Geocaching is a craze which has now besieged Mallorca, just as it has the rest of the world. Geocaching is this incredible GPS-assisted treasure hunt that you can do virtually everywhere, from Vietnam to Alaska and from Australia to Iceland. According to Wikipedia, Geocaches are placed or rather, hidden, in over 200 countries. This outdoor recreational activity is easy, but not without snags or obstacles, and it is fun. You log on to the Geocaching website, sign-up and download the free application onto your smartphone. Chances are that there will be a few dozen, if not a few hundred caches hidden in the outdoors somewhere near you, either at home or on holiday. You could then attempt to find the cache, solve some quests on the way and record your exploits in the logbook and online. You might even win some Brownie Points on the way.
On October 10th, 2010, Geocachers around the world held events and went caching to commemorate 10 years of Geocaching. In the process they set a record for the most Geocachers to find a cache in a single day, with 78,313 accounts successfully logging a cache.
I went to Lluc last Saturday with a few friends and was introduced to the Geocaching concept and its physical reality. There are currently some 1,460 caches in all of Mallorca, 759 of them in Palma. In or near Lluc, there were about 40 caches listed on our GPS phones. We selected one and set off. We had to solve three tasks or quests on the way before we approached the target area. The GPS positioning is only accurate within four to six metres (after all, the signal comes from a satellite high up in the athmosphere). It took us a while to locate the hidden Tupper box. The two females in our team proved more astute than the two males, but isn’t it often like that? The box (second photo from top) contained a small log book and a number of items, instructions, gifts and a Travel Bug, which is a moving cache. We took that bug and replaced it with a slim torch. We had to consult about the Travel Bug on the Internet to find out the intention/s of the person who placed it and his or her instructions as to where to hide this travelling cache next. After successfully solving and locating the first such treasure, we selected two more cache points and were quite pleased with ourselves when we found those as well. Then we headed back to the monastery for a well deserved cup of tea and a nice piece of cake.

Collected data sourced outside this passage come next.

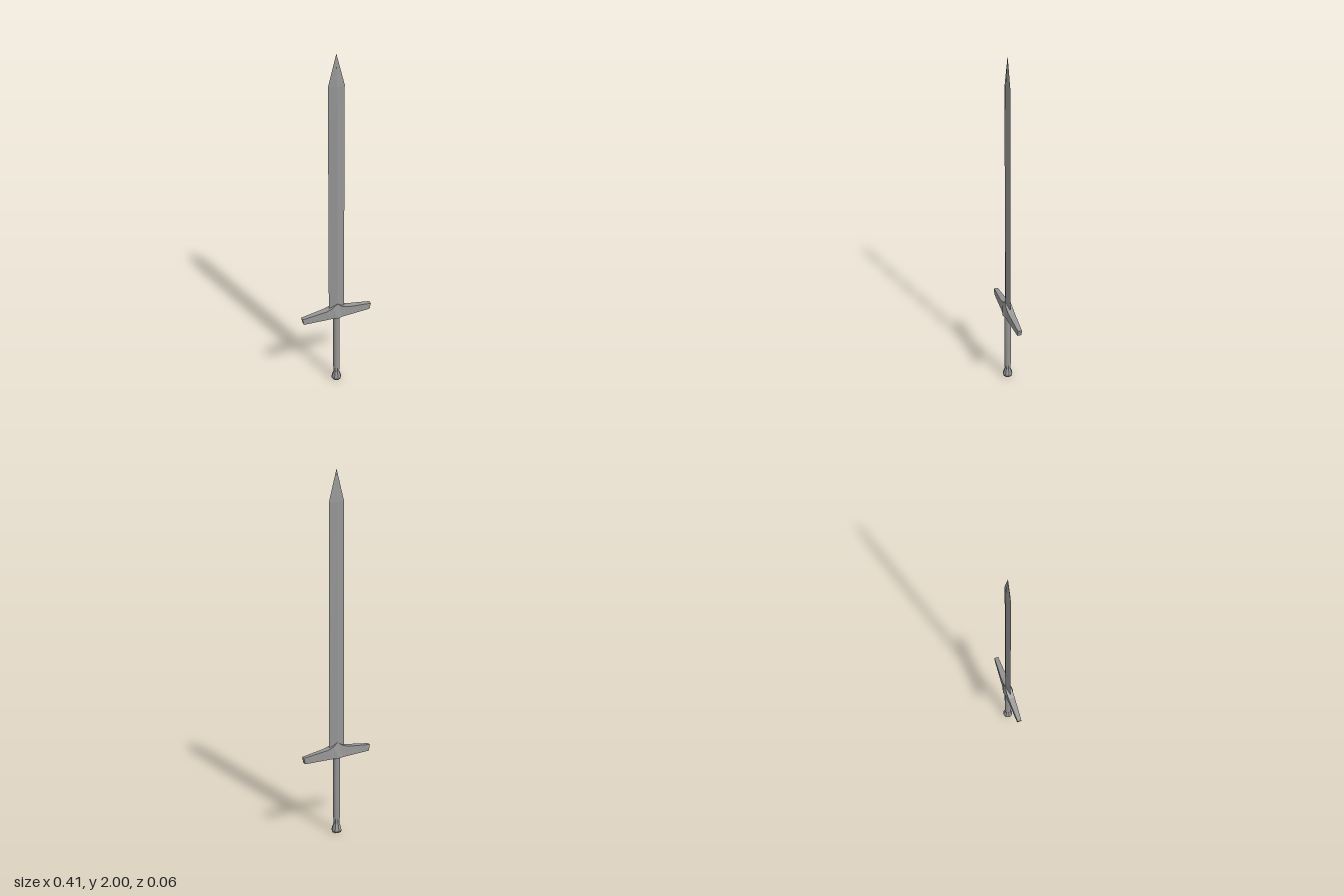
import * as THREE from 'three';

const color = 0x969696;
const faceted = new THREE.MeshStandardMaterial({ color, flatShading: true });
const smooth = new THREE.MeshStandardMaterial({ color });

// Skins equal-length rings of points (counter-clockwise seen along the sweep) and caps both ends
function loft(rings) {
  const positions = [];
  const tri = (...points) => points.forEach((p) => positions.push(...p));
  const n = rings[0].length;
  for (let i = 0; i < rings.length - 1; i++) {
    for (let j = 0; j < n; j++) {
      const k = (j + 1) % n;
      const [a, b, c, d] = [rings[i][j], rings[i][k], rings[i + 1][k], rings[i + 1][j]];
      tri(a, b, c);
      tri(a, c, d);
    }
  }
  const first = rings[0];
  const last = rings[rings.length - 1];
  for (let j = 1; j < n - 1; j++) {
    tri(first[0], first[j + 1], first[j]);
    tri(last[0], last[j], last[j + 1]);
  }
  const geometry = new THREE.BufferGeometry();
  geometry.setAttribute('position', new THREE.Float32BufferAttribute(positions, 3));
  geometry.computeVertexNormals();
  return geometry;
}

function addPart(group, name, geometry, material) {
  const mesh = new THREE.Mesh(geometry, material);
  mesh.name = name;
  group.add(mesh);
}

function lathe(profile, sides) {
  return new THREE.LatheGeometry(profile.map(([r, y]) => new THREE.Vector2(r, y)), sides);
}

export function createModel() {
  const sword = new THREE.Group();
  sword.name = 'sword';

  // Blade: diamond sections given as height, half width, half thickness
  const bladeSections = [
    [0.47, 0.045, 0.0135], [1.67, 0.0442, 0.0121], [1.835, 0.044, 0.0108], [2, 0.0005, 0.0005],
  ];
  addPart(sword, 'blade', loft(bladeSections.map(([y, w, t]) => [
    [w, y, 0], [0, y, -t], [-w, y, 0], [0, y, t],
  ])), faceted);

  // Crossguard: half sections as top x, bottom x, top y, top half depth, bottom half depth
  const half = [
    [0, 0, 0.542, 0.015, 0.03],
    [0.03, 0.03, 0.52, 0.018, 0.022],
    [0.065, 0.065, 0.508, 0.018, 0.02],
    [0.204, 0.197, 0.489, 0.011, 0.012],
  ];
  const mirrored = half.slice(1).reverse().map(([xt, xb, ...rest]) => [-xt, -xb, ...rest]);
  const bottom = 0.454;
  addPart(sword, 'crossguard', loft([...mirrored, ...half].map(([xt, xb, y, t, b]) => [
    [xt, y, -t], [xt, y, t], [xb, bottom, b], [xb, bottom, -b],
  ])), faceted);

  // Grip
  addPart(sword, 'grip', lathe([[0.0185, 0.09], [0.0185, 0.46]], 16), smooth);

  // Flared pommel
  addPart(sword, 'pommel', lathe([
    [0, 0], [0.024, 0.005], [0.029, 0.016], [0.026, 0.03], [0.016, 0.06], [0.0185, 0.075], [0.0185, 0.1],
  ], 8), faceted);

  // The whole sword is turned slightly about its long axis
  sword.rotation.y = 0.083;
  return sword;
}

The top two photos were taken near Escorca, Mallorca, Baleares, Spain. The date: September 7th, 2012. The time was 17:12:36 and 17:11:37, respectively. The bottom photo was borrowed from the Internet, courtesy of destinationunknownjournals.com and Pam Bauer. The map was borrowed from the Internet, courtesy of 2000.com and the CIA (U.S. Central Intelligence Agency). I wonder what they might get out of us so freely sharing our GPS positions.
Thank you very much.
I am a fellow Geocacher and love it. Takes me to places I would probably never have visited. Have done some up at Puerto pollensa. My caching name is mollywolly!
Watch this video to see the story behind the first geocache in Germany. It started a craze that’s led to a quarter million active geocaches. Back on October 2, 2000 the owner of a brand new GPS device decided to try an experiment. He hid a geocache. Ferenc loaded the coordinates and a description onto Geocaching.com. He wondered if anyone might have heard of this new GPS-powered treasure-hunt. Days and weeks passes. Ferenc says he lost interest in geocaching. Years passed, and eventually he wondered if anyone had ever found his geocache or if geocaching ever caught on in Germany. One look at the cache page answered both questions. Watch, “GC77 Germany’s First Geocache” to discover a geocache that’s been logged nearly 4000 times.
Sounds very like letterboxing here on Dartmoor/UK.